Bonds: Total Market
Many are worried the bond market turmoil will grow worse. Bonds sold off fiercely last week, and the US jobs report, while not as great as expected, still reinforced the fact that rates are headed higher as the economy strengthens. However, many economists and analysts think the rise in yields will abate or even reverse in the coming weeks. Yields are at 3.23% on the ten-year Treasury now, but the average forecast of 58 economists surveyed says they will end the year at 3.08%. Even the worst bond market bears, like Goldman Sachs, think yields will only rise gradually to finish the year at 3.4%.

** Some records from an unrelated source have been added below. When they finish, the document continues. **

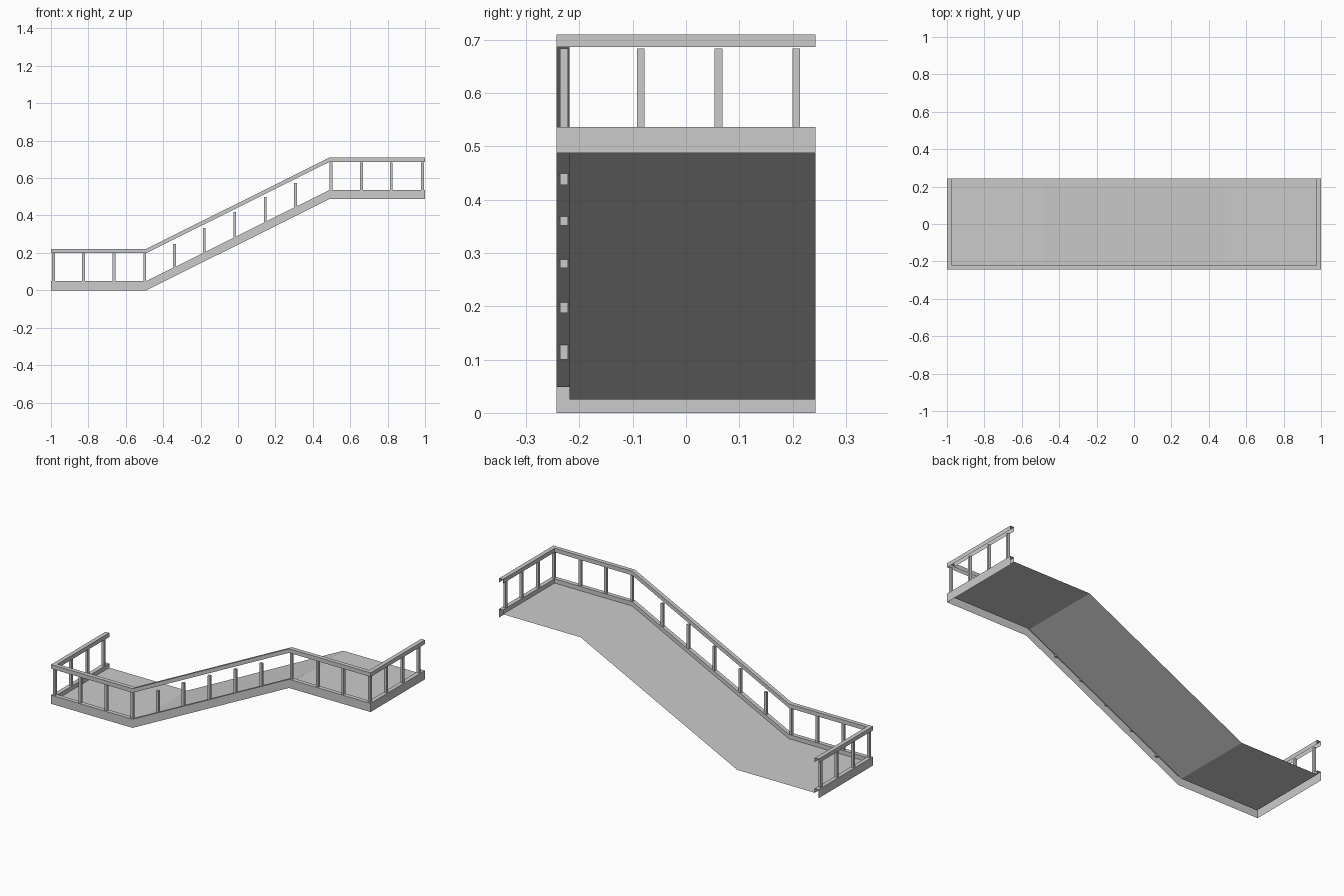
import bpy

if "Cube" in bpy.data.objects:
    bpy.data.objects.remove(bpy.data.objects["Cube"])

X, Y = 1.0, 0.243      # half length, half width
BEND, RISE = 0.49, 0.488
T = 0.024              # thickness of curb and rail
POST, POST_H = 0.0145, 0.147


def make(name, verts, faces):
    me = bpy.data.meshes.new(name)
    me.from_pydata(verts, [], faces)
    ob = bpy.data.objects.new(name, me)
    bpy.context.collection.objects.link(ob)
    return ob


# Path round the open end, the front side and the other end:
# outer x, y, base z, inward direction x, y
PATH = [(-X, Y, 0, 1, 0), (-X, -Y, 0, 1, 1), (-BEND, -Y, 0, 0, 1),
        (BEND, -Y, RISE, 0, 1), (X, -Y, RISE, -1, 1), (X, Y, RISE, -1, 0)]


def channel(name, profile):
    """Sweep an open (inset, height) profile along the path."""
    n = len(profile)
    verts = [(x + dx * a, y + dy * a, z + h)
             for x, y, z, dx, dy in PATH for a, h in profile]
    faces = [(i * n + j, (i + 1) * n + j, (i + 1) * n + j + 1, i * n + j + 1)
             for i in range(len(PATH) - 1) for j in range(n - 1)]
    return make(name, verts, faces)


def post(name, x, y, z):
    r = POST / 2
    verts = [(x + sx * r, y + sy * r, z + h) for h in (0, POST_H)
             for sx, sy in ((-1, -1), (1, -1), (1, 1), (-1, 1))]
    faces = [(3, 2, 1, 0), (4, 5, 6, 7)]
    faces += [(i, (i + 1) % 4, (i + 1) % 4 + 4, i + 4) for i in range(4)]
    return make(name, verts, faces)


# Hollow curb and handrail, open underneath
channel("curb", [(0, 0), (0, 0.049), (T, 0.049), (T, 0.025)])
channel("handrail", [(0, 0.199), (0, 0.222), (T, 0.222), (T, 0.199)])

# Thin walking surface: landing, ramp, landing
cols = [(-X + T, 0.025), (-BEND, 0.025), (BEND, RISE + 0.025), (X - T, RISE + 0.025)]
make("deck", [(x, y, z) for x, z in cols for y in (-Y + T, Y)],
     [(2 * i, 2 * i + 2, 2 * i + 3, 2 * i + 1) for i in range(3)])

# Front posts on both landings
yf = -0.229
for x in (-0.986, -0.826, -0.663, -0.499):
    post("lower_landing_post", x, yf, 0.049)
for x in (0.497, 0.66, 0.82, 0.986):
    post("upper_landing_post", x, yf, RISE + 0.049)

# Posts on the ramp, short of the handrail
for x, z in ((-0.34, 0.1), (-0.18, 0.187), (-0.017, 0.272), (0.145, 0.352), (0.307, 0.428)):
    post("ramp_post", x, yf, z)

# Posts along both ends
for y in (-0.085, 0.061, 0.207):
    post("lower_end_post", -0.986, y, 0.049)
    post("upper_end_post", 0.986, y, RISE + 0.049)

FINSUM: Our personal view is that yields had their big move upward and will probably now trade in a band at least until the next Fed meeting.
The whole market is generally afraid of rising rates. Both in 2015 and 2018, there were significant mini-meltdowns about the prospect of aggressive rate rises. One of the aspects that most worries investors is that higher rates will drive participants out of stocks and into higher-yielding bonds. However, while true in some respects, that narrative is far too simple. Higher rates are a symptom of a healthy and growing economy, which means the business fundamentals driving stocks are getting better, a factor which is likely far more important than incremental changes in rates.
FINSUM: We think there is some wisdom in these words, especially as they perfectly encapsulate what has happened with the market this year.
There has been a lot of focus in the media lately about rising rates and what they will mean for investor portfolios. The ten-year yield is now well over 3% again, and the Fed looks likely to hike twice more before the end of the year. If your fixed income exposure (and equity exposure) isn’t carefully hedge, it could spell losses. Accordingly, here are three ETFs to help offset rate risk: the SPDR Blmbg Barclays Inv Grd Flt Rt ETF (FLRN), the iShares Floating Rate Bond ETF (FLOT), and the ProShares High Yield—Interest Rate Hdgd (HYHG). The first two rely on floating rate bonds of short maturities, while the ProShares fund goes long corporate bonds and short Treasuries.
FINSUM: The performance of these kind of hedged ETFs has been good since rates started rising a couple years ago. They seem to have an important role to play in portfolios right now.
Rising rates are definitively upon us. The Fed is poised to hike very soon and is likely to do so again before the end of the year. Some popular sectors, especially those with good dividends—REITs, utilities, telecoms—can suffer badly in rising rate periods. Luckily there are several ETFs that can help advisors hedge their exposure. The most common rate hedged ETFs are bond-based and use a strategy of buying higher-yielding corporate bonds and hedging their rate risk by short-selling Treasuries. The strategy seems to work well. For instance, the iShares Interest Rate Hedged Corporate Bond ETF (LQDH) gained about 11% between the 10-year Treasury’s low in July 2016 to now, while its unhedged cousin, the iShares iBoxx $ Investment Grade Corporate Bond ETF (LQD) lost 0.45%.
FINSUM: That is quite a margin between the two funds, which is a testament to how well the strategy performs in rising rate periods. There are several similar funds out there, and they seem like a good idea right now.
There has been a lot of doom and gloom about the risks of an inverted yield curve lately. An inverted curve is often seen as the best and most reliable indicator of recession, as it has accurately preceded the last several US recessions. Some are saying this time may be different as market conditions and central bank created stimulus have warped markets. Well, despite the fact that many hate the “this time will be different” mantra, it may actually be true in this case. In particular, the inverted yield curve has only been reliable in the US, whereas in Japan and the UK it is not a good indicator. This means the indicator is by no means universal, and gives weight to the idea that an inversion does not necessarily mean a recession is coming.
FINSUM: The Japanese example is particularly interesting to us as the BOJ has long had extraordinarily accommodative monetary policy. In that sense it may be the best case study for how an inversion could play out this time.
Rates look to be rising quickly. The economy is red hot and the Fed is hawkish, meaning two more rate hikes this year look very likely. With that in mind, investors need to protect themselves from rate risk. That means a lot of sources of income, like dividends stocks and bonds, could become sources of losses. However, fortunately there are numerous ETFs that can help investors earn income while protecting against losses. One such is Pimco’s 0-5 Year High Yield Corporate Bond (HYS). The ETF has a yield approaching 5% and has a duration of just over 2 years, putting it in the low duration category (meaning it has low rate risk).
FINSUM: This seems like a good option if you want to earn high rate-protected income. Given the current rate environment, funds like these should probably be a fixture of most portfolios.